The Bangladesh Rural Advancement Committee (Brac), FMO and a host of international partners have signed a groundbreaking investment to secure opportunities for a large number of Bangladesh’s micro-entrepreneurs. The local currency transaction worth US$180mn is the world’s first microfinance securitisation.
FMO’s CEO Arthur Arnolds states: “This investment extends the current economic limits for many of Bangladesh’s up and coming entrepreneurs. The deal is the first microfinance securitisation, and it is in local currency. FMO is keen to work with partners to introduce such tailored market innovations.”
Brac aims to alleviate poverty and create opportunities for many of these rural poor. It helps those at the lower end of the economic pyramid gain an economic foothold through microfinance. On the ground, Brac operates in all 64 of Bangladesh’s districts. With more than 100,000 employees and 5mn borrowers, Brac is one of the largest NGOs in the world.
The proceeds of the FMO-facilitated Tk12.6bn (US$180mn) securitisation enable Brac to serve a larger number of micro-entrepreneurs. By taking assets off the balance sheet, Brac is able to reduce its capital ratio and free-up resources for new loans.
This securitisation demonstrates that high-finance and economic development are not worlds apart. They have come together in Bangladesh’s microfinance sector. It involves the creation of a special purpose trust. This trust purchases Brac micro-credit receivables and issues certificates to investors, shifting these assets from Brac’s own balance sheet.
FMO will directly purchase one-third of the certificates.
Together with KfW, FMO is also guaranteeing another third bought by Citibank. The remaining certificates have been acquired by two other local banks and Citibank Bangladesh. By involving local commercial banks, FMO and partners are building a bridge to potential sources of additional finance in the future. RSA Capital is the deal’s lead arranger with FMO, Citigroup and KfW acting as co-lead arrangers.
All in all, FMO and co-investors are providing an aggregate of Tk12.6bn for Brac over a period of six years. Under the programme, Tk1bn will be disbursed every six months to Brac, with a maturity of one year.
Brac’s micro-credit receivables are in Bangladeshi taka (Tk). This securitisation is denominated in taka. A local currency transaction cuts out any currency mismatch and associated exchange risk to the local client.
Other risk mitigants have been put in place as well. Brac will replenish all non-performing loans in the trust and there is a 150% collateralisation of receivables.
The Netherlands Development Finance Company (FMO) is the international development bank of the Netherlands. FMO invests risk capital in companies and financial institutions in developing countries.

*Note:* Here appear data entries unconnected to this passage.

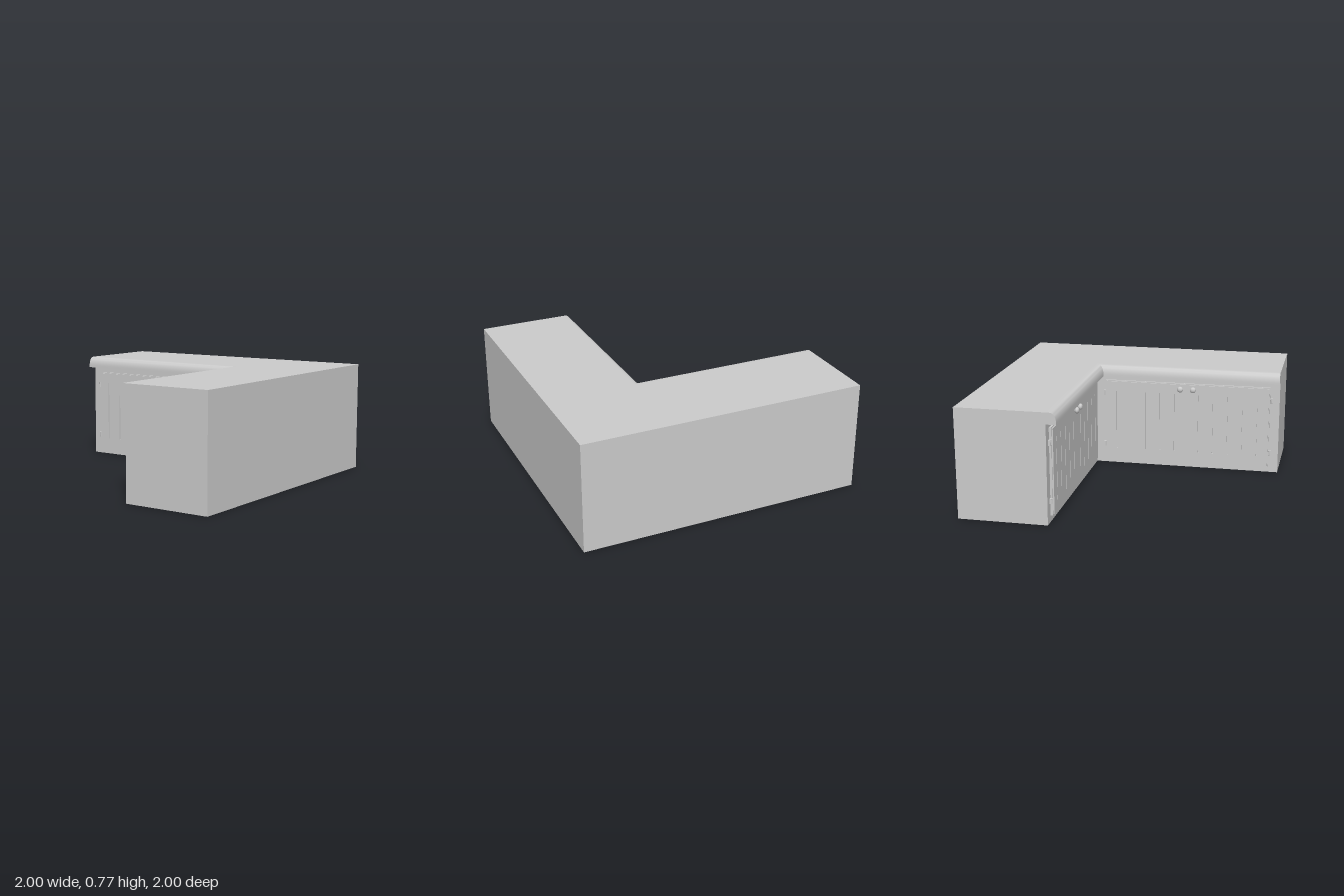
import * as THREE from 'three';
import { toCreasedNormals } from 'three/addons/utils/BufferGeometryUtils.js';

const grey = new THREE.MeshStandardMaterial({ color: 0xcccccc });
const FACE = 0.38;       // inner cabinet faces lie at x = FACE and z = -FACE
const BODY_TOP = 0.69;
const TOP = 0.77;

function add(parent, name, geometry, x = 0, y = 0, z = 0) {
  const mesh = new THREE.Mesh(geometry, grey);
  mesh.name = name;
  mesh.position.set(x, y, z);
  parent.add(mesh);
  return mesh;
}

function rectangle(Type, x0, y0, x1, y1) {
  const r = new Type();
  r.moveTo(x0, y0);
  r.lineTo(x1, y0);
  r.lineTo(x1, y1);
  r.lineTo(x0, y1);
  r.closePath();
  return r;
}

// Corner-shaped slab; the shape's y axis becomes -z
function cornerSlab(height, hole) {
  const shape = new THREE.Shape([
    [-1, 1], [-1, FACE], [FACE, FACE], [FACE, -1], [1, -1], [1, 1],
  ].map(([x, y]) => new THREE.Vector2(x, y)));
  if (hole) shape.holes.push(hole);
  return new THREE.ExtrudeGeometry(shape, { depth: height, bevelEnabled: false }).rotateX(-Math.PI / 2);
}

// Rounded overhanging edge, swept along both inner faces with a mitred corner
function edgeTrim() {
  const profile = [[0, BODY_TOP], [0.07, BODY_TOP]];
  for (let i = 0; i <= 8; i++) {
    const a = (i / 8) * Math.PI / 2;
    profile.push([0.025 + 0.045 * Math.cos(a), 0.705 + 0.065 * Math.sin(a)]);
  }
  profile.push([0, TOP]);
  const n = profile.length;
  const stations = [
    (d) => [-1, -FACE + d],
    (d) => [FACE - d, -FACE + d],
    (d) => [FACE - d, 1],
  ];
  const positions = [];
  const index = [];
  for (const station of stations) {
    for (const [d, y] of profile) {
      const [x, z] = station(d);
      positions.push(x, y, z);
    }
  }
  for (let s = 0; s < 2; s++) {
    for (let j = 0; j < n; j++) {
      const a = s * n + j, a2 = s * n + (j + 1) % n;
      index.push(a, a + n, a2, a2, a + n, a2 + n);
    }
  }
  // End caps
  for (let j = 1; j < n - 1; j++) {
    index.push(0, j, j + 1, 2 * n, 2 * n + j + 1, 2 * n + j);
  }
  const g = new THREE.BufferGeometry();
  g.setAttribute('position', new THREE.Float32BufferAttribute(positions, 3));
  g.setIndex(index);
  return toCreasedNormals(g, 0.6);
}

// Grooved door front with knobs and hinges, facing +z and centred on x = 0
function doorFront() {
  const door = new THREE.Group();
  door.name = 'doorFront';
  const half = 0.617, bottom = 0.045, top = 0.65, lip = 0.007;

  add(door, 'doorBacking', new THREE.BoxGeometry(half * 2, top - bottom, 0.016), 0, (top + bottom) / 2, 0.008);

  // Front layer with vertical grooves cut through to the backing
  const panel = rectangle(THREE.Shape, -half + lip, bottom + lip, half - lip, top - lip);
  for (const side of [-1, 1]) {
    for (let i = 0; i < 5; i++) {
      const x = side * (0.09 + i * 0.11);
      panel.holes.push(rectangle(THREE.Path, x - 0.004, 0.125, x + 0.004, 0.57));
    }
  }
  add(door, 'groovedPanel', new THREE.ExtrudeGeometry(panel, { depth: 0.009, bevelEnabled: false }), 0, 0, 0.016);

  for (const side of [-1, 1]) {
    // Knob on a short stem
    const x = side * 0.048;
    add(door, 'knobStem', new THREE.CylinderGeometry(0.01, 0.01, 0.015, 16).rotateX(Math.PI / 2), x, 0.61, 0.03);
    add(door, 'knob', new THREE.SphereGeometry(0.022, 24, 16).scale(1, 1, 0.7), x, 0.61, 0.04);
    // Hinge plate and pin
    for (const y of [0.15, 0.55]) {
      add(door, 'hingePlate', new THREE.BoxGeometry(0.02, 0.038, 0.012), side * 0.627, y, 0.006);
      add(door, 'hingePin', new THREE.CylinderGeometry(0.006, 0.006, 0.038, 12), side * 0.624, y, 0.014);
    }
  }
  return door;
}

export function createModel() {
  const model = new THREE.Group();
  model.name = 'cornerCabinet';

  // Cabinet body, hollow and open underneath at the corner
  const cavity = rectangle(THREE.Path, FACE + 0.004, FACE + 0.004, 0.94, 0.94);
  add(model, 'cabinetBody', cornerSlab(BODY_TOP, cavity));

  // Worktop and its rounded edge
  add(model, 'worktop', cornerSlab(TOP - BODY_TOP), 0, BODY_TOP, 0);
  add(model, 'worktopEdge', edgeTrim());

  // One door front on each inner face
  const backDoor = doorFront();
  backDoor.position.set(-0.313, 0, -FACE);
  const sideDoor = doorFront();
  sideDoor.rotation.y = -Math.PI / 2;
  sideDoor.position.set(FACE, 0, 0.313);
  model.add(backDoor, sideDoor);

  return model;
}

FMO’s investment portfolio is €2.4bn and FMO is one of the largest bilateral development banks worldwide. “Thanks in part to its relationship with the Dutch government, FMO is able to take risks which commercial financiers are not – or not yet – prepared to take,” says the agency.